WHAT IS BEING ASKED
Each line below that contains "stone" should be counted. Give only the total.

SUPPLIED DATA
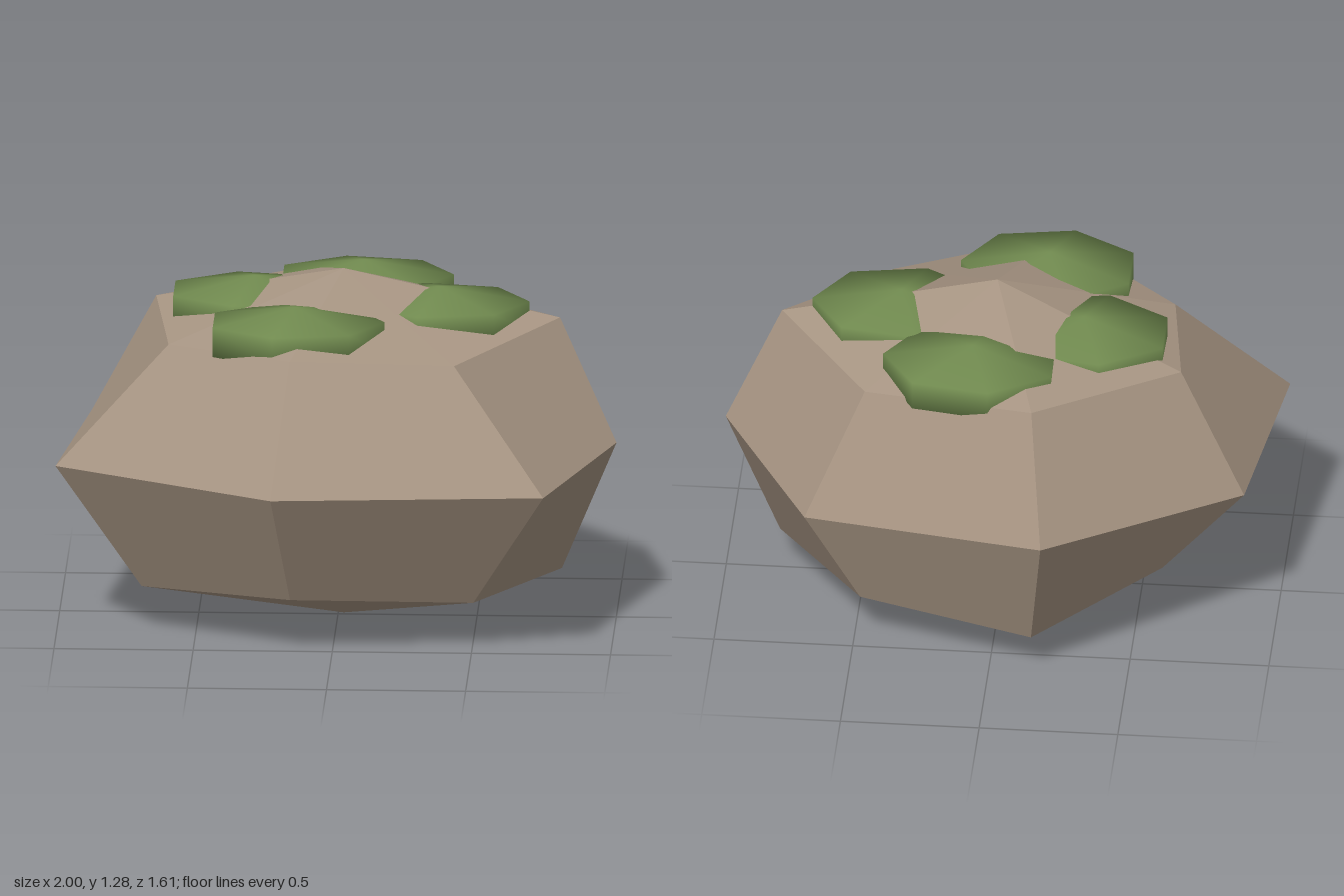
import * as THREE from 'three';

const SIDES = 7;

// Faceted boulder: three uneven seven-sided rings closed by a top and a bottom point
function boulderGeometry() {
  const top = [0.02, 1.285, -0.02], bottom = [0.02, 0, -0.02];
  const upper = [[0.797, 1.11, -0.02], [0.46, 1.065, -0.462], [-0.155, 1.115, -0.627], [-0.665, 1.1, -0.287],
    [-0.6, 1.06, 0.218], [-0.15, 1.1, 0.573], [0.433, 1.04, 0.393]];
  const middle = [[1, -0.02], [0.66, -0.662], [-0.203, -0.806], [-0.9, -0.377],
    [-1, 0.371], [-0.21, 0.804], [0.767, 0.724]].map(([x, z]) => [x, 0.645, z]);
  const lower = [[0.804, 0.175, -0.02], [0.475, 0.2, -0.482], [-0.155, 0.165, -0.642], [-0.595, 0.24, -0.257],
    [-0.695, 0.17, 0.263], [-0.15, 0.205, 0.55], [0.505, 0.178, 0.463]];

  const points = [], normals = [];
  // One flat-shaded facet with three or four corners
  const facet = (...corners) => {
    const [a, b, c, d = a] = corners.map((p) => new THREE.Vector3(...p));
    const n = c.clone().sub(a).cross(d.clone().sub(b)).normalize();
    const triangles = corners.length === 4 ? [a, b, c, a, c, d] : [a, b, c];
    for (const p of triangles) {
      points.push(p.x, p.y, p.z);
      normals.push(n.x, n.y, n.z);
    }
  };
  for (let i = 0; i < SIDES; i++) {
    const j = (i + 1) % SIDES;
    facet(top, upper[i], upper[j]);
    facet(upper[j], upper[i], middle[i], middle[j]);
    facet(middle[j], middle[i], lower[i], lower[j]);
    facet(bottom, lower[j], lower[i]);
  }
  const geometry = new THREE.BufferGeometry();
  geometry.setAttribute('position', new THREE.Float32BufferAttribute(points, 3));
  geometry.setAttribute('normal', new THREE.Float32BufferAttribute(normals, 3));
  return geometry;
}

// Flattened low-poly cushion that keeps the round normals of a sphere
function mossGeometry() {
  const geometry = new THREE.SphereGeometry(1, SIDES, 3);
  geometry.rotateY(Math.PI);
  const p = geometry.attributes.position;
  for (let i = 0; i < p.count; i++) {
    p.setXYZ(i, p.getX(i) * 0.373, p.getY(i) * 0.108, p.getZ(i) * 0.274);
  }
  return geometry;
}

export function createModel() {
  const group = new THREE.Group();
  group.name = 'mossyBoulder';
  const stone = new THREE.MeshStandardMaterial({ color: 0xa69482 });
  stone.name = 'stone';
  const moss = new THREE.MeshStandardMaterial({ color: 0x738d51 });
  moss.name = 'moss';

  const boulder = new THREE.Mesh(boulderGeometry(), stone);
  boulder.name = 'boulder';
  group.add(boulder);

  // Moss cushions around the crown
  const cushion = mossGeometry();
  const spots = { Back: [0.079, -0.364], Left: [0.365, -0.02], Front: [-0.144, 0.275], Right: [-0.303, -0.14] };
  for (const [side, [x, z]] of Object.entries(spots)) {
    const mesh = new THREE.Mesh(cushion, moss);
    mesh.name = `moss${side}`;
    mesh.position.set(x, 1.114, z);
    group.add(mesh);
  }
  return group;
}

SOLVED PROBLEM
3